You’re devastated. You had little faults but THIS? This is too big. This is serious. You’ve actually gone and become a sinner. For the first time it becomes too clear what you’ve been doing to yourself and God. You realize how reckless you’d been. You realize how everything could have gone bad. You were never in charge. You were always falling. If only you’d had the courage to speak up before now! If only…
But you can’t go back in time. You can’t undo what you’ve done. You don’t feel praying would change anything. Not when you’ve sinned. You can’t even feel God close. The gospel songs that used to comfort you just terrify you. You avoid your righteous friends for the weeks because if they look at you they will just KNOW that you’re now a sinner.
You wonder- is there any hope for me?
While you wallow in your guilt and shame and regret and hangovers and amnesia, it occurs to you that you were never standing by your own power. You were spending a grace that you received freely, a grace that someone DIED to give you. You’re flat on your face, back to the floor, beaten, fallen, at the lowest point over. You’re crushed, you’re defeated. Now you know you’re no different from the people in the beer parlours, the druggies on the street, the young players that pick up chicks every night; the politicians that steal money, the assassins that kill people.
You are just who they are without Christ. A sinner.
“God saved you by his grace when you believed. And you can’t take credit for this; it is a gift from God.“- Ephesians 2:8
Humbled, you turn back to the God you so casually betrayed. All the verses you’ve read and recited and made into songs come rushing back. Oh wretched man that I am; who will save me from this? the good things I need to do, I don’t do them; the bad things I DO’NT want to do, I do those! All have sinned and come short of the Glory of God; The wages of sin is death; He who defiles the temple of God, God will destroy; wine is for mockers.
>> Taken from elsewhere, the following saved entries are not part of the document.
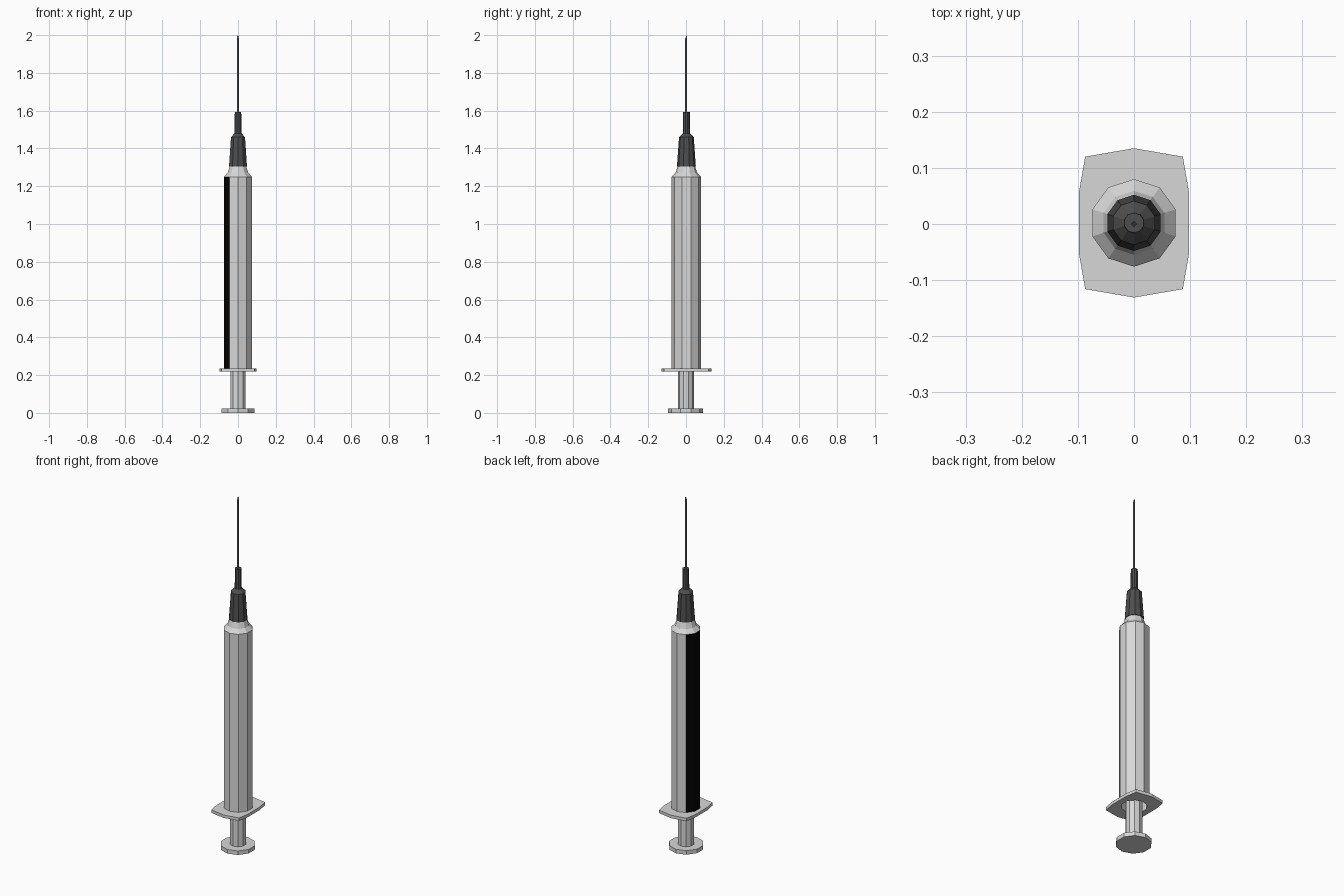
import bpy, bmesh, math

if "Cube" in bpy.data.objects:
    bpy.data.objects.remove(bpy.data.objects["Cube"], do_unlink=True)

SIDES = 10
Y_AXIS = 0.002  # the body axis sits a touch behind centre


def make_material(name, rgb):
    mat = bpy.data.materials.new(name)
    mat.use_nodes = True
    mat.diffuse_color = (*rgb, 1)
    mat.node_tree.nodes["Principled BSDF"].inputs["Base Color"].default_value = (*rgb, 1)
    return mat


plastic = make_material("pale_grey_plastic", (0.68, 0.68, 0.68))
black = make_material("black_panel", (0.001, 0.001, 0.001))
dark = make_material("dark_grey_hub", (0.075, 0.075, 0.075))
steel = make_material("needle_steel", (0.2, 0.2, 0.2))


def circle(radius):
    """Ten-sided outline with a corner pointing to the back."""
    angles = [math.pi / 2 + i * math.tau / SIDES for i in range(SIDES)]
    return [(radius * math.cos(a), radius * math.sin(a)) for a in angles]


def loft(name, rings, materials, y=Y_AXIS, closed=False):
    """Skin a stack of (outline or radius, z) rings; cap the ends or join them."""
    bm = bmesh.new()
    loops = []
    for outline, z in rings:
        if not isinstance(outline, list):
            outline = circle(outline)
        loops.append([bm.verts.new((px, py + y, z)) for px, py in outline])
    pairs = list(zip(loops, loops[1:]))
    if closed:
        pairs.append((loops[-1], loops[0]))
    else:
        bm.faces.new(loops[0])
        bm.faces.new(loops[-1])
    for low, high in pairs:
        for i in range(SIDES):
            j = (i + 1) % SIDES
            bm.faces.new((low[i], low[j], high[j], high[i]))
    bmesh.ops.recalc_face_normals(bm, faces=bm.faces)
    mesh = bpy.data.meshes.new(name)
    bm.to_mesh(mesh)
    bm.free()
    for mat in materials:
        mesh.materials.append(mat)
    obj = bpy.data.objects.new(name, mesh)
    bpy.context.collection.objects.link(obj)
    return obj


# Plunger: thumb disc and rod running up into the barrel
loft("thumb_disc", [(0.092, 0), (0.092, 0.023)], [plastic], y=-0.002)
loft("plunger_rod", [(0.043, 0.02), (0.043, 0.42)], [plastic], y=0)

# Finger flange: rounded plate with a hole, one outline corner per barrel corner
half = [(0, 0.133), (-0.087, 0.118), (-0.098, 0.055)]
left = half + [(x, -y) for x, y in reversed(half)]
plate = left + [(-x, y) for x, y in reversed(left[1:-1])]
loft("finger_flange", [(0.066, 0.218), (plate, 0.218), (plate, 0.235), (0.066, 0.235)],
     [plastic], closed=True)

# Barrel: hollow tube with a concave shoulder and nozzle
barrel = loft("barrel", [(0.066, 1.22), (0.066, 0.225), (0.078, 0.225), (0.078, 1.25),
                         (0.057, 1.272), (0.046, 1.305), (0.036, 1.32)],
              [plastic, black])

# Black panel on the three outer side faces toward -x
for face in barrel.data.polygons:
    upright = abs(face.normal.z) < 0.1
    outer = abs(face.center.x) > 0.055
    if upright and outer and face.normal.x < -0.5:
        face.material_index = 1

# Needle hub: tapered grip with a narrow collar
loft("needle_hub", [(0.05, 1.305), (0.039, 1.46), (0.019, 1.48), (0.018, 1.592)], [dark])

# Needle with a slanted tip
needle = loft("needle", [(0.0045, 1.58), (0.0045, 1.99)], [steel], y=0)
for v in needle.data.vertices:
    if v.co.z > 1.9:
        v.co.z = 1.99 + 0.01 * v.co.y / 0.0045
Then you remember the verses that told you what is so great about being a Christian- that NOW is the acceptable time to repent. Not tomorrow, not next week, not when the guilt has faded. NOW. So let us come boldly to the throne of our gracious God. There we will receive his mercy, and we will find grace to help us when we need it most (hebrews 4:16).
If we confess our sins, He is faithful and righteous to forgive us our sins and to cleanse us from all unrighteousness.
“Very rarely will anyone die for a righteous person, though for a good person someone might possibly dare to die. But God demonstrates his own love for us in this: While we were still sinners, Christ died for us. Since we have now been justified by his blood, how much more shall we be saved from God’s wrath through him! For if, while we were God’s enemies, we were reconciled to him through the death of his Son, how much more, having been reconciled, shall we be saved through his life! “ Romans 5:6-10
You work through the guilt and the pain and the shame and the regret and you ask the God who forgives when you ask- to do it one more time. This time, you understand exactly that He’s the one who keeps you righteous; not your strength, not your morality, not your discipline. His Grace makes your puny efforts useful. You learnt this not through some nice bible study with greek, latin and hebrew words; not through a song or a mount zion movie but through your personal fall and rise. Like David, the man after God’s heart. Like Peter, Jesus’ personal person. Like Peter, who wrote this.
Sometimes it takes a defeat to learn victory.
All images sourced from Google Images